If a borrower has a low monthly payment now, and a higher than normal property value - it can cause a false sense of security, and lead to choices that would not otherwise be made based on the equity in the home. One of the most important thing to remember, is that there are collectors paid to collect on the credit card debt, and by not making the monthly payments on the debt - you could have your cards taken away. When you struggle to pay your monthly mortgage payments, the price is much higher - you could eventually lose your home.
Taking the extreme risk of paying off credit card debt may seem like a wise decision due to the difference in interest rates between credit cards and mortgages, but weighing your options as well as the risks may save your home. And the biggest danger of all?? Most Americans who use their home equity to pay off their credit card debt refuse to change their habits and lifestyles, and actually see their zero-balance cards as an invitation to go shopping - perpetuating the cycle. However, in this cycle, there is one detrimental factor - home values will probably not continue to experience the rise, leaving the borrower with very few recovery options for the future.

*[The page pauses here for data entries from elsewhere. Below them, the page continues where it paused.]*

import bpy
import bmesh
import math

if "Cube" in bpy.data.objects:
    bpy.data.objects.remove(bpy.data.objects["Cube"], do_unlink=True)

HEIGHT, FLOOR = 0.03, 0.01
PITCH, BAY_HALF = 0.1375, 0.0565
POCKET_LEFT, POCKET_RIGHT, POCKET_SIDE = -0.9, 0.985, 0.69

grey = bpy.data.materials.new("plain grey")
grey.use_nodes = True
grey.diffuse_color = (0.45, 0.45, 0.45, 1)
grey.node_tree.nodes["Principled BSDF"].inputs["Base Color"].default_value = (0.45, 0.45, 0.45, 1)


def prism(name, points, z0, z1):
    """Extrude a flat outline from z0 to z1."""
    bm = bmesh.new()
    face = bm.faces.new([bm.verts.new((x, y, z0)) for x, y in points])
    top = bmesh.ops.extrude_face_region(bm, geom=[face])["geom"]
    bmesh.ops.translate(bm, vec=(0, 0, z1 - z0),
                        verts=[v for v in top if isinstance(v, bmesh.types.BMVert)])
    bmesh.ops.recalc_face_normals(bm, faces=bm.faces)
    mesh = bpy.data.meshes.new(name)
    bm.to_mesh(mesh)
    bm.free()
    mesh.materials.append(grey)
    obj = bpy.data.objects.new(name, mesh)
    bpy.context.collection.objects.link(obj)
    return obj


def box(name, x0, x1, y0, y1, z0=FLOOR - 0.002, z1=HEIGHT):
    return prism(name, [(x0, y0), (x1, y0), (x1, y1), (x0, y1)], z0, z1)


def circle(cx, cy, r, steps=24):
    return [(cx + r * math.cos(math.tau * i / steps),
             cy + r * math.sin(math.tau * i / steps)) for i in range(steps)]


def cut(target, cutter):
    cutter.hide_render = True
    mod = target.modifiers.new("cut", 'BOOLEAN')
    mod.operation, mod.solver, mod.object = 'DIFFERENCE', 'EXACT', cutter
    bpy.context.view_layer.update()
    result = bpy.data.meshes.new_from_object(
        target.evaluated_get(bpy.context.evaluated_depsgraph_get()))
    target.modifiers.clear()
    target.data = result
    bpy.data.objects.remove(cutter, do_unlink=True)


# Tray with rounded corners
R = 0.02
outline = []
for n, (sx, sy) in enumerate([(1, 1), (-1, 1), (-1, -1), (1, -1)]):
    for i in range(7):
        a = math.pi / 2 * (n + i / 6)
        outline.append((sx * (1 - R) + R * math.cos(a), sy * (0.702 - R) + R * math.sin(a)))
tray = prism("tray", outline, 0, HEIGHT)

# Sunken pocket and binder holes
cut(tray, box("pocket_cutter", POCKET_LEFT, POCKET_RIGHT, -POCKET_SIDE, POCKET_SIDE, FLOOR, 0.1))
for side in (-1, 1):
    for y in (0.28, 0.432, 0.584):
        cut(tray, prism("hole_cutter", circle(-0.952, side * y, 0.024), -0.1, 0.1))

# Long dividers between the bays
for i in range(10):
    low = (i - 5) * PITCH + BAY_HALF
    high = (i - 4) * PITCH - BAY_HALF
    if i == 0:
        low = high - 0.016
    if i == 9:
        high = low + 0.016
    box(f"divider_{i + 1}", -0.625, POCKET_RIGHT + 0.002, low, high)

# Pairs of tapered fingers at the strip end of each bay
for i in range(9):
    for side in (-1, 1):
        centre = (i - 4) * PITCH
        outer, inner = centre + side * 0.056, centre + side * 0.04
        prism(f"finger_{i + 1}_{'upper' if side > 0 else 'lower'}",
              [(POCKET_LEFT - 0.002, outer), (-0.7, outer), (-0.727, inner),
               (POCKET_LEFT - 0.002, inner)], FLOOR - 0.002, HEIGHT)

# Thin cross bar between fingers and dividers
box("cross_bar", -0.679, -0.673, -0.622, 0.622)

Tuesday, August 1, 2006

A False Sense of Home Equity

With so many Americans living with a false sense of security (called home equity), it's no wonder that spending has risen to an all time high. If it's not the pressure to take out a home equity loan to pay off credit card debt, there's the pressure of wanting the big kid toys like boats, cars, and oversized electronics. But what has fueled this excess spending? In part - inflated home values - in which homeowners can borrow money against their equity. The problem is, in some areas of the country, the equity in their homes is due to a temporary "bloating" of the value. This equity used to be viewed as security for the retirement years, but more and more individuals are watching their equity dwindle away while experiencing the rising debt on their home, and payments extending into their golden years. In a world where reality TV is a new form of entertainment, it's like watching a high-stakes game of "reality Monopoly".

Here's just a brief example I was able to witness in my lifetime: A home was purchased around 1970 for a price in the $40k range, and a 30-year mortgage with a monthly payment of around $80. By the mid 90's, the home was nearly paid off, but the car was getting old. The logical solution seemed to be at the time to take out a home equity loan, and buy a new car. Why not - it was becoming an increasingly popular way of obtaining the things that would otherwise not be affordable. Several years later, another new car, then an expensive sewing machine, and finally - a cruise with friends. Today - the home is valued around $300k, and the total monthly payment is in the range of $700. Not one of the more extreme examples, but a great example of the way homeowners view their home equity as a checking account - rather than a savings account.